Please give again every entry exactly as it appears, setting aside the pictures.

Saved data entries:
• • • • •
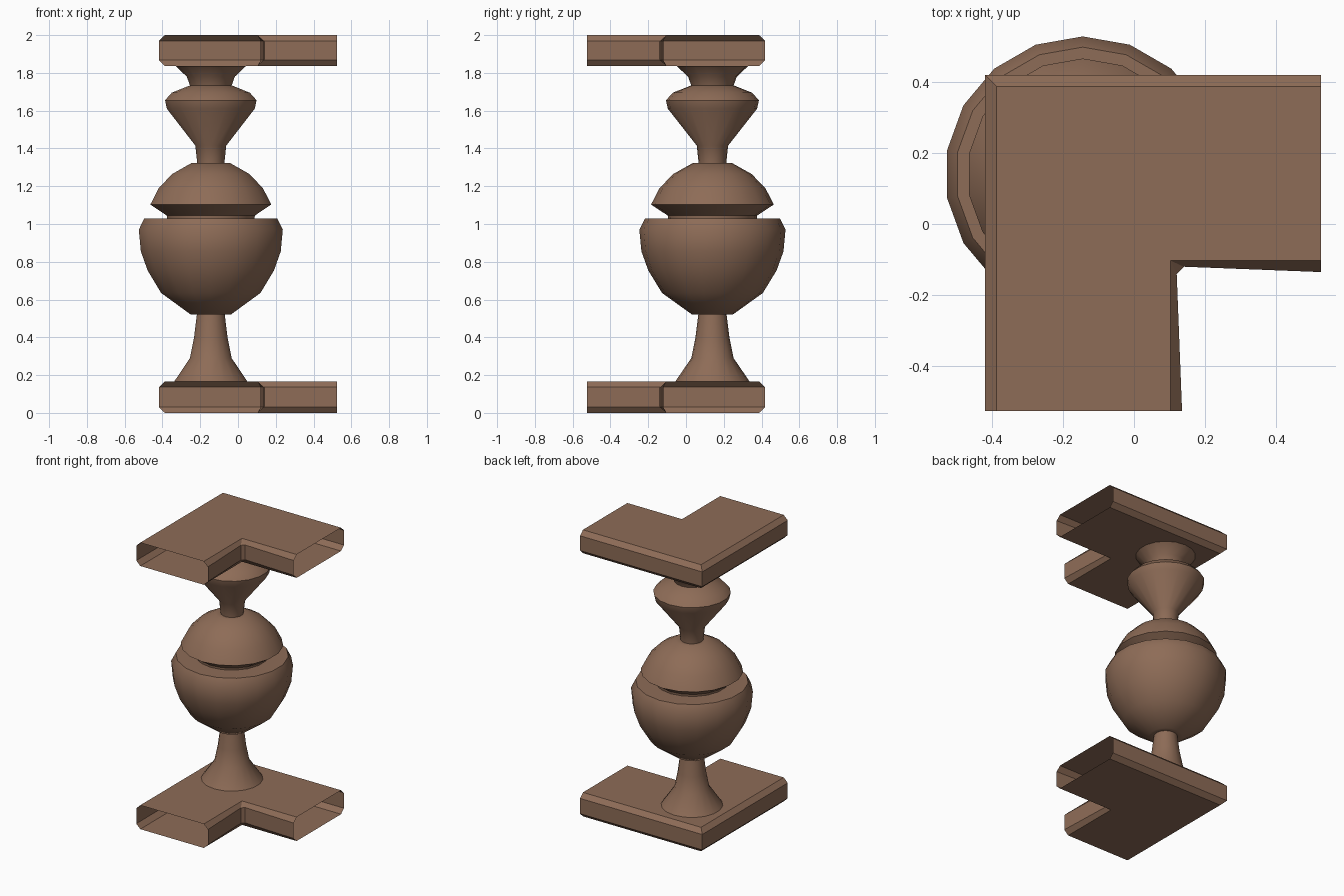
import bpy, bmesh, math
from mathutils import Vector

if "Cube" in bpy.data.objects:
    bpy.data.objects.remove(bpy.data.objects["Cube"])

wood = bpy.data.materials.new("brown_wood")
wood.diffuse_color = (0.27, 0.15, 0.095, 1)
wood.use_nodes = True
wood.node_tree.nodes["Principled BSDF"].inputs["Base Color"].default_value = wood.diffuse_color


def finish(bm, name, angle):
    bmesh.ops.remove_doubles(bm, verts=bm.verts, dist=0.0005)
    bmesh.ops.recalc_face_normals(bm, faces=bm.faces)
    mesh = bpy.data.meshes.new(name)
    bm.to_mesh(mesh)
    bm.free()
    mesh.materials.append(wood)
    ob = bpy.data.objects.new(name, mesh)
    bpy.context.collection.objects.link(ob)
    bpy.ops.object.select_all(action='DESELECT')
    ob.select_set(True)
    bpy.context.view_layer.objects.active = ob
    bpy.ops.object.shade_smooth_by_angle(angle=math.radians(angle))
    return ob


def bridge(bm, rings):
    n = len(rings[0])
    for a, b in zip(rings, rings[1:]):
        for i in range(n):
            j = (i + 1) % n
            bm.faces.new((a[i], a[j], b[j], b[i]))


def corner_rail(name, z0, z1):
    """Hollow bevelled rail bent round a corner, open at both ends."""
    c = 0.03
    zs = [z1, z1 - c, z0 + c, z0, z0, z0 + c, z1 - c, z1]
    end_x = [-0.387, -0.418, -0.418, -0.387, 0.103, 0.135, 0.135, 0.103]
    end = [(x, -0.525) for x in end_x]
    # outer side is mitred, inner side has a small clipped corner
    bend = [(x, -x) for x in end_x]
    bend[5] = bend[6] = (0.12, -0.14)
    mirror = lambda pts: [(-y, -x) for x, y in pts]
    bm = bmesh.new()
    rings = [[bm.verts.new((x, y, z)) for (x, y), z in zip(pts, zs)]
             for pts in (end, bend, mirror(bend), mirror(end))]
    bridge(bm, rings)
    return finish(bm, name, 20)


def turned_post(name, profile, center, sides=18):
    bm = bmesh.new()
    rings = []
    for r, z in profile:
        ring = []
        for i in range(sides):
            a = math.pi / 2 + i * math.tau / sides
            ring.append(bm.verts.new((center[0] + r * math.cos(a),
                                      center[1] + r * math.sin(a), z)))
        rings.append(ring)
    bridge(bm, rings)
    return finish(bm, name, 40)


# Top and bottom corner rails
corner_rail("bottom_rail", 0.0, 0.167)
corner_rail("top_rail", 1.837, 2.0)

# Turned baluster: foot, bowl, dome, cone, collar
profile = [
    (0.196, 0.167), (0.112, 0.29), (0.09, 0.40), (0.075, 0.52),
    (0.107, 0.52), (0.267, 0.635), (0.34, 0.755), (0.376, 0.855),
    (0.387, 0.97), (0.357, 1.03), (0.235, 1.03),
    (0.237, 1.045), (0.325, 1.103), (0.28, 1.19), (0.207, 1.265), (0.105, 1.322),
    (0.073, 1.322), (0.083, 1.415), (0.236, 1.61), (0.246, 1.655),
    (0.21, 1.695), (0.122, 1.73), (0.112, 1.733), (0.129, 1.78), (0.19, 1.837),
]
turned_post("baluster", profile, (-0.144, 0.14))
• • • • •
Solution to the exercise:
import bpy, bmesh, math
from mathutils import Vector

if "Cube" in bpy.data.objects:
    bpy.data.objects.remove(bpy.data.objects["Cube"])

wood = bpy.data.materials.new("brown_wood")
wood.diffuse_color = (0.27, 0.15, 0.095, 1)
wood.use_nodes = True
wood.node_tree.nodes["Principled BSDF"].inputs["Base Color"].default_value = wood.diffuse_color


def finish(bm, name, angle):
    bmesh.ops.remove_doubles(bm, verts=bm.verts, dist=0.0005)
    bmesh.ops.recalc_face_normals(bm, faces=bm.faces)
    mesh = bpy.data.meshes.new(name)
    bm.to_mesh(mesh)
    bm.free()
    mesh.materials.append(wood)
    ob = bpy.data.objects.new(name, mesh)
    bpy.context.collection.objects.link(ob)
    bpy.ops.object.select_all(action='DESELECT')
    ob.select_set(True)
    bpy.context.view_layer.objects.active = ob
    bpy.ops.object.shade_smooth_by_angle(angle=math.radians(angle))
    return ob


def bridge(bm, rings):
    n = len(rings[0])
    for a, b in zip(rings, rings[1:]):
        for i in range(n):
            j = (i + 1) % n
            bm.faces.new((a[i], a[j], b[j], b[i]))


def corner_rail(name, z0, z1):
    """Hollow bevelled rail bent round a corner, open at both ends."""
    c = 0.03
    zs = [z1, z1 - c, z0 + c, z0, z0, z0 + c, z1 - c, z1]
    end_x = [-0.387, -0.418, -0.418, -0.387, 0.103, 0.135, 0.135, 0.103]
    end = [(x, -0.525) for x in end_x]
    # outer side is mitred, inner side has a small clipped corner
    bend = [(x, -x) for x in end_x]
    bend[5] = bend[6] = (0.12, -0.14)
    mirror = lambda pts: [(-y, -x) for x, y in pts]
    bm = bmesh.new()
    rings = [[bm.verts.new((x, y, z)) for (x, y), z in zip(pts, zs)]
             for pts in (end, bend, mirror(bend), mirror(end))]
    bridge(bm, rings)
    return finish(bm, name, 20)


def turned_post(name, profile, center, sides=18):
    bm = bmesh.new()
    rings = []
    for r, z in profile:
        ring = []
        for i in range(sides):
            a = math.pi / 2 + i * math.tau / sides
            ring.append(bm.verts.new((center[0] + r * math.cos(a),
                                      center[1] + r * math.sin(a), z)))
        rings.append(ring)
    bridge(bm, rings)
    return finish(bm, name, 40)


# Top and bottom corner rails
corner_rail("bottom_rail", 0.0, 0.167)
corner_rail("top_rail", 1.837, 2.0)

# Turned baluster: foot, bowl, dome, cone, collar
profile = [
    (0.196, 0.167), (0.112, 0.29), (0.09, 0.40), (0.075, 0.52),
    (0.107, 0.52), (0.267, 0.635), (0.34, 0.755), (0.376, 0.855),
    (0.387, 0.97), (0.357, 1.03), (0.235, 1.03),
    (0.237, 1.045), (0.325, 1.103), (0.28, 1.19), (0.207, 1.265), (0.105, 1.322),
    (0.073, 1.322), (0.083, 1.415), (0.236, 1.61), (0.246, 1.655),
    (0.21, 1.695), (0.122, 1.73), (0.112, 1.733), (0.129, 1.78), (0.19, 1.837),
]
turned_post("baluster", profile, (-0.144, 0.14))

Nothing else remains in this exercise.